Third, throughout 2016, we see overall data quality issues emerging as the industry stabilizes and acclimates to the new code set. Although CMS relaxed coding accuracy requirements for Medicare fee for service claims, commercial payers have not followed suit. Be prepared for an increase in chart reviews and ongoing adjustments to previously paid claims.
Coastal Orthopedics has been serving the coastal South Carolina region for more than 30 years, and has helped countless members of our community regain and maintain a full quality of life. In those years of serving our community, ICD-10 has without a doubt been one of the biggest challenges that our practice has faced to date. With major overhauls to our practice workflow and ultimately our ability to provide the best care to our patients on the horizon, we set out early to meet the demands of the ICD-10 transition proactively.
The success of our transition to ICD-10 has been two-fold. One: our software partners (SRS Soft EHR and Allscripts Practice Management) have continued to deliver exceptional tools that have allowed our practice to leverage the power of healthcare information technology to expand our ability to provide exceptional care exponentially. Two: The dedicated staff and physicians of our practice, who truly love getting to be a part of helping our patients live their best life, have invested countless hours of preparation into being sure that our patients continue to receive only the best care. After months of updating our office systems/processes, working with care partners across the community, working with our software partners to fine tune our systems, and working with insurance companies to ensure that our patients get the most of their benefits, we’re ready to take ICD-10 head-on.
October 1st will be just another day of providing exceptional orthopedic care to our community for Coastal Orthopedics.
The day before, the day of and the day after ICD-10 goes live, it will be too late. But, as we get closer to ICD-10 go live, there are some final preparations that you can do before it does, and some remediation that can be done post go live. Physician practices and hospitals can focus on the procedures and visit types that drive their practices. We call this focus, the Codes that Matter. A very small percentage of procedures and visit types drive 95 percent of revenue so focus on those key areas to protect your revenue.

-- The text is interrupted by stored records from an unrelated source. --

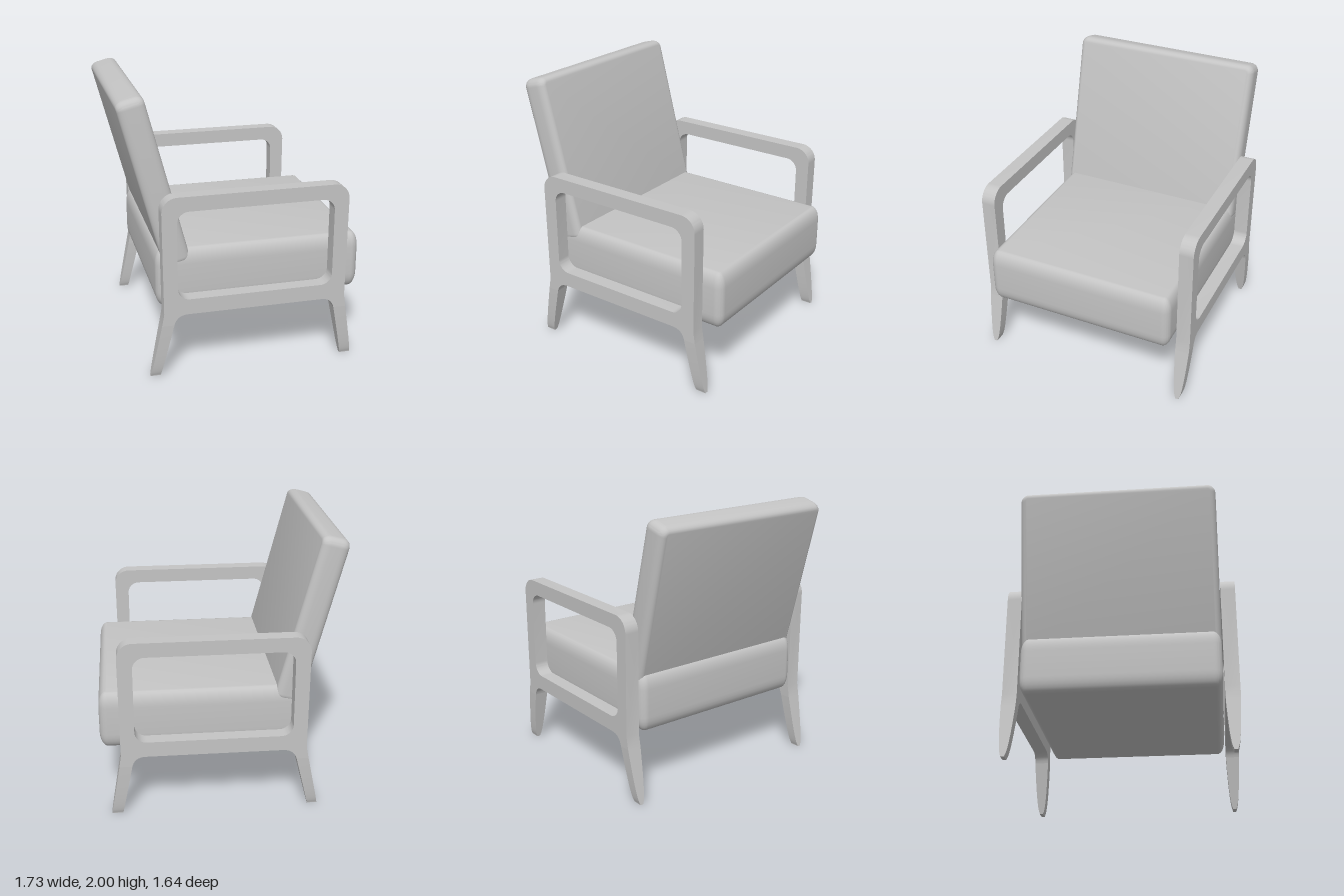
import * as THREE from 'three';
import { toCreasedNormals } from 'three/addons/utils/BufferGeometryUtils.js';

const upholstery = new THREE.MeshStandardMaterial({ color: 0xc4c4c4 });
upholstery.name = 'light grey';

// Rounded rectangle, drawn onto a Shape or a hole Path
function roundedRect(path, x0, y0, x1, y1, r) {
  path.moveTo(x0 + r, y0);
  path.lineTo(x1 - r, y0);
  path.absarc(x1 - r, y0 + r, r, -Math.PI / 2, 0);
  path.lineTo(x1, y1 - r);
  path.absarc(x1 - r, y1 - r, r, 0, Math.PI / 2);
  path.lineTo(x0 + r, y1);
  path.absarc(x0 + r, y1 - r, r, Math.PI / 2, Math.PI);
  path.lineTo(x0, y0 + r);
  path.absarc(x0 + r, y0 + r, r, Math.PI, Math.PI * 1.5);
  return path;
}

// Padded slab: rounded outline with an elliptical edge on both faces
function cushionGeometry(w, h, thickness, edgeIn, edgeDeep) {
  const shape = roundedRect(new THREE.Shape(), -w / 2, -h / 2, w / 2, h / 2, 0.06);
  const geo = new THREE.ExtrudeGeometry(shape, {
    depth: thickness - 2 * edgeDeep, bevelEnabled: true, bevelSize: edgeIn, bevelOffset: -edgeIn,
    bevelThickness: edgeDeep, bevelSegments: 6, curveSegments: 6,
  });
  geo.translate(0, 0, -thickness / 2 + edgeDeep);
  return toCreasedNormals(geo, 0.6);
}

const LEG_TOP = 0.4;
const HALF = 0.052;

// Closed arm loop, including the fillets where the legs begin
function armGeometry() {
  const s = new THREE.Shape();
  s.moveTo(-0.617, LEG_TOP);
  s.lineTo(-0.53, LEG_TOP);
  s.quadraticCurveTo(-0.51, 0.475, -0.43, 0.475);
  s.lineTo(0.545, 0.475);
  s.quadraticCurveTo(0.625, 0.475, 0.642, LEG_TOP);
  s.lineTo(0.733, LEG_TOP);
  s.lineTo(0.72, 0.49);
  s.lineTo(0.725, 1.23);
  s.absarc(0.615, 1.23, 0.11, 0, Math.PI / 2);
  s.lineTo(-0.495, 1.34);
  s.absarc(-0.495, 1.23, 0.11, Math.PI / 2, Math.PI);
  s.lineTo(-0.6, 0.49);
  s.closePath();
  s.holes.push(roundedRect(new THREE.Path(), -0.5, 0.588, 0.62, 1.235, 0.085));
  const geo = new THREE.ExtrudeGeometry(s, { depth: HALF * 2, bevelEnabled: false, curveSegments: 8 });
  geo.translate(0, 0, -HALF);
  return toCreasedNormals(geo, 0.6);
}

// Splayed leg narrowing to a rounded toe; top and foot are [x0, x1] spans
function legGeometry(top, foot) {
  const geo = new THREE.BoxGeometry(1, 1, 2, 1, 14, 1);
  const p = geo.attributes.position;
  for (let i = 0; i < p.count; i++) {
    const t = (p.getY(i) + 0.5) ** 2;
    const side = p.getX(i) > 0 ? 1 : 0;
    const half = Math.max(0.013, HALF * Math.pow(t, 0.33));
    p.setXYZ(i, THREE.MathUtils.lerp(foot[side], top[side], t), t * LEG_TOP, p.getZ(i) * half);
  }
  geo.computeVertexNormals();
  return geo;
}

export function createModel() {
  const group = new THREE.Group();
  group.name = 'armchair';
  const add = (parent, name, geo) => {
    const mesh = new THREE.Mesh(geo, upholstery);
    mesh.name = name;
    parent.add(mesh);
    return mesh;
  };

  // Seat cushion, lying flat
  const seat = cushionGeometry(1.495, 1.42, 0.425, 0.055, 0.11);
  seat.rotateX(-Math.PI / 2);
  add(group, 'seatCushion', seat).position.set(0.117, 0.7025, 0);

  // Back cushion, leaning away from the seat
  const tilt = 0.253, bottom = -0.1, top = 1.138, mid = (bottom + top) / 2;
  const back = cushionGeometry(1.425, top - bottom, 0.195, 0.04, 0.06);
  back.rotateY(Math.PI / 2);
  const backMesh = add(group, 'backCushion', back);
  backMesh.rotation.z = tilt;
  backMesh.position.set(-0.494 - Math.sin(tilt) * mid, 0.886 + Math.cos(tilt) * mid, 0);

  // Matching side frames
  const arm = armGeometry();
  const rearLeg = legGeometry([-0.617, -0.53], [-0.7, -0.628]);
  const frontLeg = legGeometry([0.642, 0.733], [0.72, 0.8]);
  for (const side of [1, -1]) {
    const frame = new THREE.Group();
    frame.name = side > 0 ? 'leftFrame' : 'rightFrame';
    frame.position.z = side * 0.769;
    add(frame, 'armLoop', arm);
    add(frame, 'rearLeg', rearLeg);
    add(frame, 'frontLeg', frontLeg);
    group.add(frame);
  }
  return group;
}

In addition, the physicians and hospitals need to take a snap shot of financial and revenue cycle performance prior to going live. This is especially critical at this point. The hospitals and physician practices have to know where they are today so they can effectively evaluate their financial and revenue cycle performance post go live. Financial “fire drills” need to be conducted to practice and prepare for revenue cycle impacts. How to prevent 10 percent to 15 percent revenue hits? If we see those issues arising, how do we quickly address and how do we rapidly deploy teams to close the issues. Waiting until the day before, similar to cramming for the test will not work well for the October go-live. There are a couple of things listed above that can still make a difference so the time is now before the die is cast.